== Work instruction ==
Looking at the material below, work out how many of its lines hold the string "normalized". Give that figure alone.

:: Dataset entries ::

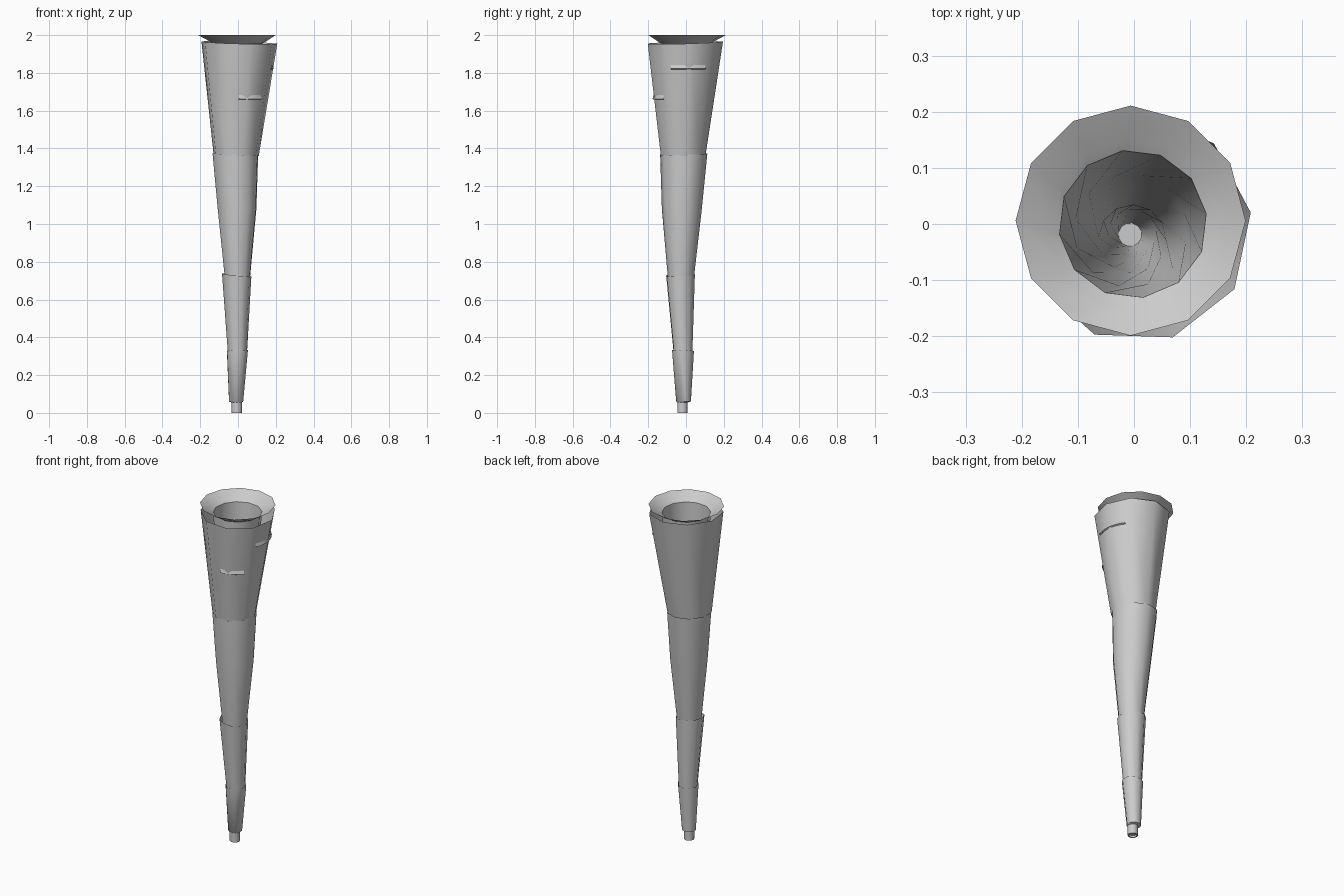
import bpy
import bmesh
import math

cube = bpy.data.objects.get("Cube")
if cube:
    bpy.data.objects.remove(cube)

# One plain grey for the whole horn
grey = bpy.data.materials.new("light_grey")
grey.use_nodes = True
grey.diffuse_color = (0.6, 0.6, 0.6, 1)
bsdf = next(n for n in grey.node_tree.nodes if n.type == 'BSDF_PRINCIPLED')
bsdf.inputs["Base Color"].default_value = (0.6, 0.6, 0.6, 1)
bsdf.inputs["Roughness"].default_value = 0.7


def loft(name, rings, sides, phase=0.0, twist=0.0, tilt=(0, 0), span=None, cap=False):
    """Skin rings of (centre x, centre y, radius, z); span makes an open arc in degrees."""
    bm = bmesh.new()
    rows = []
    for i, (cx, cy, r, z) in enumerate(rings):
        row = []
        for k in range(sides + (1 if span else 0)):
            a = math.radians(phase + twist * i + k * (span or 360) / sides)
            dx, dy = r * math.cos(a), r * math.sin(a)
            # only the first ring is cut at a slant
            dz = tilt[0] * dx + tilt[1] * dy if i == 0 else 0
            row.append(bm.verts.new((cx + dx, cy + dy, z + dz)))
        rows.append(row)
    for upper, lower in zip(rows, rows[1:]):
        for k in range(sides):
            n = (k + 1) % len(upper)
            bm.faces.new((upper[k], lower[k], lower[n], upper[n]))
    if cap:
        bm.faces.new(rows[-1])
    mesh = bpy.data.meshes.new(name)
    bm.to_mesh(mesh)
    bm.free()
    mesh.materials.append(grey)
    obj = bpy.data.objects.new(name, mesh)
    bpy.context.collection.objects.link(obj)
    bpy.ops.object.select_all(action='DESELECT')
    obj.select_set(True)
    bpy.context.view_layer.objects.active = obj
    bpy.ops.object.shade_smooth_by_angle(angle=math.radians(50))
    return obj


def flip(obj):
    """Turn the faces to look into the bore."""
    obj.data.flip_normals()


# Nested outer sections, each tucked into the rim of the next one down
loft("upper_section", [(0.006, -0.008, 0.204, 1.96), (-0.010, -0.018, 0.121, 1.36)],
     9, phase=8, tilt=(-0.03, 0.03))
loft("upper_middle_section", [(-0.014, -0.012, 0.125, 1.37), (-0.005, -0.022, 0.106, 1.08),
                              (-0.003, -0.027, 0.069, 0.715)],
     10, phase=15, tilt=(-0.03, 0.02))
loft("lower_middle_section", [(-0.007, -0.029, 0.078, 0.73), (-0.003, -0.016, 0.051, 0.32)],
     10, phase=5, tilt=(-0.1, 0.05))
loft("lower_section", [(-0.003, -0.016, 0.058, 0.33), (-0.010, -0.013, 0.039, 0.06),
                       (-0.007, -0.019, 0.027, 0.055)],
     10, phase=20, tilt=(0.05, -0.05))

# Narrow mouthpiece at the tip
loft("mouthpiece", [(-0.007, -0.019, 0.029, 0.08), (-0.007, -0.019, 0.028, 0.0),
                    (-0.007, -0.019, 0.021, 0.0)], 10)

# Flared dish around the mouth, with a step down into the bore
flip(loft("flared_rim", [(-0.006, 0.006, 0.205, 2.0), (0.0, 0.0, 0.152, 1.968),
                         (-0.002, 0.0, 0.132, 1.955)], 12, twist=4))

# Tapering twisted bore, closed just above the tip
flip(loft("bore", [(-0.002, 0.0, 0.132, 1.955), (-0.006, -0.012, 0.100, 1.37),
                   (-0.003, -0.026, 0.060, 0.75), (-0.003, -0.016, 0.042, 0.33),
                   (-0.007, -0.019, 0.021, 0.01)], 12, phase=8, twist=10, cap=True))


# Thin raised ridges on the upper section
def ridge(name, start, span, z):
    t = (z - 1.36) / 0.6
    cx, cy = -0.010 + 0.016 * t, -0.018 + 0.010 * t
    wall = 0.121 + 0.083 * t
    loft(name, [(cx, cy, wall - 0.005, z + 0.012), (cx, cy, wall + 0.001, z - 0.008),
                (cx, cy, wall - 0.007, z - 0.012)], 6, phase=start, span=span)


ridge("side_ridge", -22, 60, 1.83)
ridge("front_ridge", -88, 48, 1.67)
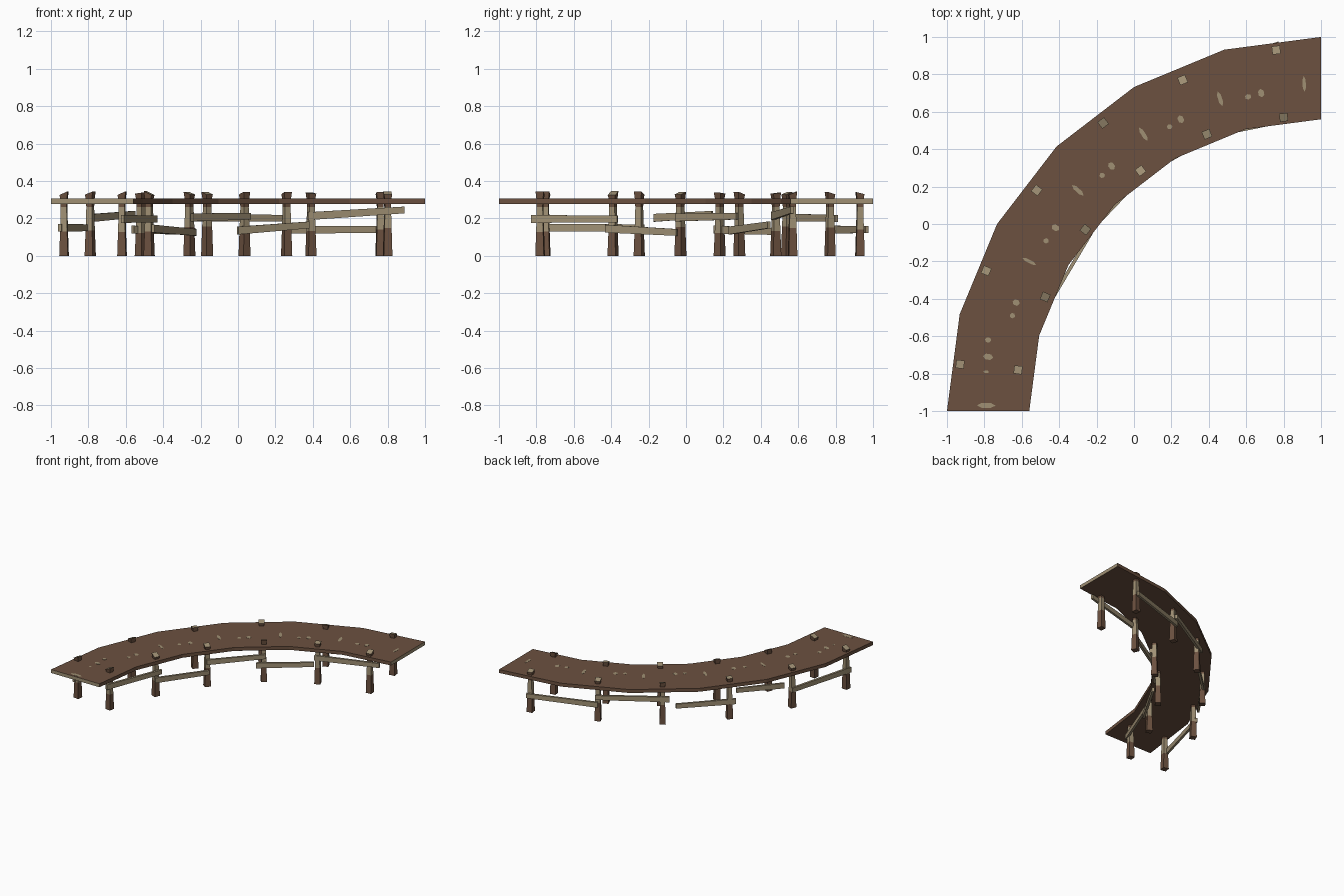
import bpy, bmesh, math, random
from mathutils import Vector

if "Cube" in bpy.data.objects:
    bpy.data.objects.remove(bpy.data.objects["Cube"])
random.seed(4)

def mat(name, rgb):
    m = bpy.data.materials.new(name)
    m.diffuse_color = (*rgb, 1)
    m.use_nodes = True
    m.node_tree.nodes["Principled BSDF"].inputs["Base Color"].default_value = m.diffuse_color
    return m

BROWN = mat("brown wood", (0.15, 0.083, 0.051))
TAN = mat("weathered tan wood", (0.35, 0.28, 0.175))
C = Vector((1, -1, 0))          # centre of the curve
TOP, BOTTOM = 0.305, 0.277      # deck heights

def finish(bm, name, mats):
    bmesh.ops.recalc_face_normals(bm, faces=bm.faces)
    me = bpy.data.meshes.new(name)
    bm.to_mesh(me)
    bm.free()
    for m in mats:
        me.materials.append(m)
    ob = bpy.data.objects.new(name, me)
    bpy.context.collection.objects.link(ob)
    return ob

def loft(bm, rings, mats, cap=(0, 0)):
    """Skin rings of points; mats gives a material for each band."""
    vs = [[bm.verts.new(p) for p in r] for r in rings]
    n = len(vs[0])
    for k in range(len(vs) - 1):
        for i in range(n):
            j = (i + 1) % n
            f = bm.faces.new((vs[k][i], vs[k][j], vs[k+1][j], vs[k+1][i]))
            f.material_index = mats[k]
    bm.faces.new(vs[0]).material_index = cap[0]
    bm.faces.new(vs[-1]).material_index = cap[1]

# curved deck: quarter ring in six straight segments, tan cut ends
bm = bmesh.new()
rings = []
for i in range(7):
    a = math.radians(15 * i)
    d = Vector((-math.cos(a), math.sin(a), 0))
    rings.append([C + d * r + Vector((0, 0, z))
                  for r, z in ((1.56, BOTTOM), (2, BOTTOM), (2, TOP), (1.56, TOP))])
loft(bm, rings, [0] * 6, (1, 1))
finish(bm, "deck", [BROWN, TAN])

# posts: tapered, slightly crooked, tan in the middle
outer = [(-.93, -.75), (-.79, -.25), (-.52, .18), (-.165, .54), (.26, .77), (.76, .93)]
inner = [(-.62, -.78), (-.475, -.39), (-.26, -.03), (.035, .285), (.39, .48), (.80, .57)]

def post(name, x, y):
    bm = bmesh.new()
    base = Vector((x, y, 0))
    d = (base - C).normalized()
    t = Vector((-d.y, d.x, 0))
    split = random.uniform(.12, .16)
    tilt = random.uniform(-.012, .012)
    rings = []
    for z, w in ((0, .023), (split, .019), (.26, .016), (.305, .018), (.335, .022)):
        rings.append([base + d * sx * w + t * sy * w +
                      Vector((0, 0, z + (tilt * sx if z > .32 else 0)))
                      for sx, sy in ((-1, -1), (1, -1), (1, 1), (-1, 1))])
    loft(bm, rings, [0, 1, 0, 0], (0, 1))
    finish(bm, name, [BROWN, TAN])

for i, p in enumerate(outer):
    post(f"outer_post_{i}", *p)
for i, p in enumerate(inner):
    post(f"inner_post_{i}", *p)

# side rails: crooked planks nailed across neighbouring posts
def rail(name, x0, y0, z0, x1, y1, z1, off):
    a, b = Vector((x0, y0, z0)), Vector((x1, y1, z1))
    mid = (a + b) / 2 - C
    side = Vector((-(b - a).y, (b - a).x, 0)).normalized()
    if side.dot(mid) < 0:
        side = -side
    bm = bmesh.new()
    rings = []
    for p, h in ((a, .021), (b, .018)):
        p = p + side * off
        rings.append([p + side * s * .009 + Vector((0, 0, u * h))
                      for s, u in ((-1, -1), (1, -1), (1, 1), (-1, 1))])
    loft(bm, rings, [0])
    finish(bm, name, [TAN])

for i, r in enumerate([(-.935, -.78, .15, -.785, -.23, .15),
                       (-.76, -.18, .203, -.54, .13, .222),
                       (-.55, .14, .14, -.22, .45, .13),
                       (-.21, .51, .205, .27, .79, .20),
                       (.25, .78, .14, .78, .95, .14)]):
    rail(f"outer_rail_{i}", *r, .018)
for i, r in enumerate([(-.635, -.82, .197, -.455, -.36, .197),
                       (-.47, -.42, .145, -.245, -.04, .125),
                       (-.26, -.04, .205, .05, .285, .212),
                       (-.01, .25, .135, .37, .46, .165),
                       (.37, .48, .212, .885, .585, .245)]):
    rail(f"inner_rail_{i}", *r, -.018)

# worn patches on the deck: x, y, length across, length along
patches = [(-.79, -.97, .10, .03), (-.79, -.79, .03, .015), (-.78, -.71, .055, .035),
           (-.78, -.62, .035, .03), (-.65, -.49, .03, .03), (-.63, -.42, .04, .035),
           (-.56, -.2, .085, .02), (-.47, -.09, .03, .03), (-.42, -.02, .045, .035),
           (-.3, .18, .085, .025), (-.17, .26, .03, .03), (-.12, .31, .045, .035),
           (.05, .48, .085, .025), (.19, .52, .03, .03), (.25, .56, .045, .035),
           (.46, .67, .085, .025), (.61, .68, .03, .035), (.68, .7, .045, .035),
           (.91, .75, .085, .02)]
bm = bmesh.new()
for x, y, l, w in patches:
    p = Vector((x, y, 0))
    d = (p - C).normalized()
    t = Vector((-d.y, d.x, 0))
    loft(bm, [[p + d * math.cos(k * math.pi / 3) * l / 2 +
               t * math.sin(k * math.pi / 3) * w / 2 + Vector((0, 0, z))
               for k in range(6)] for z in (TOP - .001, TOP + .001)], [0])
finish(bm, "worn_patches", [TAN])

:::

== Exercise output ==
3